-jk

Ghosts of the West in Jerome’s Public History

Jerome Jerome, Arizona, is one of the oddest, most colorful towns in the state. Its history is rich, and its public history is thriving. Now a major tourist destination, as well as a small artists’ community, one can see Arizona history, and indeed U.S. history, in every corner. At a wine tasting one can see a passing motorcycle gang maneuver up the narrow streets, while a ghost tour marches downhill toward one of Jerome’s many historic sties. Jerome is itself a museum, an exercise in public history, but it is caught along the fault lines that make public history a contentious endeavor.

ruins

Ruins of a primary school.

Many go to Jerome to see the Old West as John Wayne, Clint Eastwood, John Ford, and others portrayed it. By the time How the West Was Won debuted in 1963, the Jerome Historical Society, founded a decade earlier, was already busying itself purchasing saloons, churches, mining equipment, and other property to advertize Jerome as a ghost town. Today, the Jerome Historical Society tends to dominate public history, and their goal from the beginning was to draw a crowd. Popularizing the town’s title, ghosts are now a prevalent motif. One can go on a ghost tour, visit a haunted hotel, then eat lunch at a ghost-themed restaurant. The Wild West narrative appears in the ruins of Jerome’s schools, jails, brothels, and saloons, and a past rife with outlaws, sheriffs, and western debauchery in a lawless city where anybody can make it big with the swing of a pickaxe.

The Cuban Queen

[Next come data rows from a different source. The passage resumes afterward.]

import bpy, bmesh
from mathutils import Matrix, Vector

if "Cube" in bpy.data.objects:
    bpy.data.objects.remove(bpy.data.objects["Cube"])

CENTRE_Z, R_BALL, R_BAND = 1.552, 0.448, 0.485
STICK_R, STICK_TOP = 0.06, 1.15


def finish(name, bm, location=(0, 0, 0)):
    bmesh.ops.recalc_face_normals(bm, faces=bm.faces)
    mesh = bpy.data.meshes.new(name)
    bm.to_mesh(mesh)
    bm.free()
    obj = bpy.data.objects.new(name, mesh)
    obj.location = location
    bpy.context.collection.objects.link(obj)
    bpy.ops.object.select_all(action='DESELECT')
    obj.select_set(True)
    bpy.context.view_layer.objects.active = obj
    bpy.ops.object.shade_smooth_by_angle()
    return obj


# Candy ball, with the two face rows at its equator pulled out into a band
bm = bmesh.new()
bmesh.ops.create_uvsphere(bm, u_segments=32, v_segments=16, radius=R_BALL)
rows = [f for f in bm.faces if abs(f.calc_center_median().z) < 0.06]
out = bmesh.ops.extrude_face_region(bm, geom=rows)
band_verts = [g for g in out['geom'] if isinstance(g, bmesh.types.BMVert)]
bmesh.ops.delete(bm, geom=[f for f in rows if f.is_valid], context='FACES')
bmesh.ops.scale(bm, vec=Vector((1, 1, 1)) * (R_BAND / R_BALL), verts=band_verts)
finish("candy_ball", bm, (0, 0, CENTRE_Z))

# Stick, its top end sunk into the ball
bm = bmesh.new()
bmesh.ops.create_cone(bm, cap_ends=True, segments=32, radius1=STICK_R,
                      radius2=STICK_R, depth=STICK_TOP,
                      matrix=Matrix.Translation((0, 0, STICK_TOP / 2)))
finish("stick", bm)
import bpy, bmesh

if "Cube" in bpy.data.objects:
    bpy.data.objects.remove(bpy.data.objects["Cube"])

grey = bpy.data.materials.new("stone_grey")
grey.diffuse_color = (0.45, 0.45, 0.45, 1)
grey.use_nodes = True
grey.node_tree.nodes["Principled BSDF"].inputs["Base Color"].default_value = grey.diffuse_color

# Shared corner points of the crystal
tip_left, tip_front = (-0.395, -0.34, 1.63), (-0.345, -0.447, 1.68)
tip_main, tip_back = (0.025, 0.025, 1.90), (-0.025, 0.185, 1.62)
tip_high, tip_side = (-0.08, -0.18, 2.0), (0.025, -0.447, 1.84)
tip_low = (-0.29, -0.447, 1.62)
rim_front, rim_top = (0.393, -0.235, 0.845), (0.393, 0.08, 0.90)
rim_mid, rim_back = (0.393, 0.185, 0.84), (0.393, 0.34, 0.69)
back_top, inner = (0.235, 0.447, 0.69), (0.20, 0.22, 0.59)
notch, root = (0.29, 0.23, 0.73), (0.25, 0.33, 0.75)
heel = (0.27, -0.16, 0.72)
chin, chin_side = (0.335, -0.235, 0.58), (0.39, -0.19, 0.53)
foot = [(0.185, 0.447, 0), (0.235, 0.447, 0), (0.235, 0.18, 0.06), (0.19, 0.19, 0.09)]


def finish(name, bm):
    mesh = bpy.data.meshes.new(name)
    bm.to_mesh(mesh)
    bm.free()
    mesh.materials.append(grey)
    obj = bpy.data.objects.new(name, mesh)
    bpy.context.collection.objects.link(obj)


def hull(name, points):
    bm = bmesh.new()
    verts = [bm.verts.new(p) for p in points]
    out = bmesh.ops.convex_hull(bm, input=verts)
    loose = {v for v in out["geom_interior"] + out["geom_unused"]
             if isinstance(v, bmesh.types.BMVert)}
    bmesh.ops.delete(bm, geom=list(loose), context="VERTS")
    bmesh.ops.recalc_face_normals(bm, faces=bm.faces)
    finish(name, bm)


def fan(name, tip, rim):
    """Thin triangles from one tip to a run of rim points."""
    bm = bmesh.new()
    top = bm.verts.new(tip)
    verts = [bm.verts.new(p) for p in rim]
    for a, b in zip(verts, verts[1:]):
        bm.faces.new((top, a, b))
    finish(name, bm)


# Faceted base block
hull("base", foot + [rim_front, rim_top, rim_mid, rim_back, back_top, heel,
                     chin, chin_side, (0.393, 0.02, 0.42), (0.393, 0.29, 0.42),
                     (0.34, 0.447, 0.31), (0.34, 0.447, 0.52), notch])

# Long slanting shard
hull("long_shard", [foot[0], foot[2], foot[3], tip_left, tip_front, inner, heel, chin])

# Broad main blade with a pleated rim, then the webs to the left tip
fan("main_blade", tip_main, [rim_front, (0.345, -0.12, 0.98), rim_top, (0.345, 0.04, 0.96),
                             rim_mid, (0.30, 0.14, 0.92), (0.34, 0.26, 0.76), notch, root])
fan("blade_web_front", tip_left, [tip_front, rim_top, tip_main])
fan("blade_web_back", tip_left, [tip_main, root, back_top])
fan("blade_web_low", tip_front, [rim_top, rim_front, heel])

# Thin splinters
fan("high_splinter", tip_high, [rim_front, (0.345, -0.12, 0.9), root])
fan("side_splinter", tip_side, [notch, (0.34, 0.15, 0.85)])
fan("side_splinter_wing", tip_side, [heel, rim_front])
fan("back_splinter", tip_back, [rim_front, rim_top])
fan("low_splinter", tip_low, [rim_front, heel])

Entrance to an abandoned brothel, The Cuban Queen.

Jerome is haunted by this history, but by other histories as well. History is contentious, often snagged between fragmented political agendas. Today, several state legislatures want to change AP U.S. History curriculum to emphasize American Exceptionalism, a word that makes most historians cringe. Jerome may not be as fraught with politics, but the ghosts that haunt it are more than the usual characters in a typical western.

 

BenchThere is Charley Hong, who emigrated from China in 1880, two years before the U.S. passed the Chinese Exclusion Act. He became a wealthy businessman, owner of the popular Bon Ton Restaurant (later the English Kitchen). Though a local celebrity in Jerome, the xenophobic climate in the west persisted, to the point that his restaurant was bombed in 1909. Miners haunt the town as well. Making it rich by mining may sound appealing, but the work was arduous, usually deadly, and compensation was minimal. To make matters worse, in 1917 corporate managers rounded up miners suspected of affiliating with workers’ rights organizations like the Industrial Workers of the World (IWW), forced them onto cattle trains, and deported them out of town. Meanwhile, the local hospital witnessed approximately 9,000 deaths.

Ruins of a prison

Ruins of a prison

It is impossible to fully capture the diversity of Jerome’s history, and here I fail to do it justice. Public history, however, is an important venue for historical inquiry. The ghosts that haunt Jerome are more than just a handful of quirky characters. Jerome is haunted by the miners, the migrants, the unnamed lawbreakers, the women who worked in the town under challenging and dangerous conditions, the indigenous communities in the area. Jerome is indeed haunted, but most of its ghosts remain unheard. I intend to conduct more research, because for me history is about listening past the vast silence of time to let the old voices speak, and Jerome is shaking with eager voices.

Jerome Landscape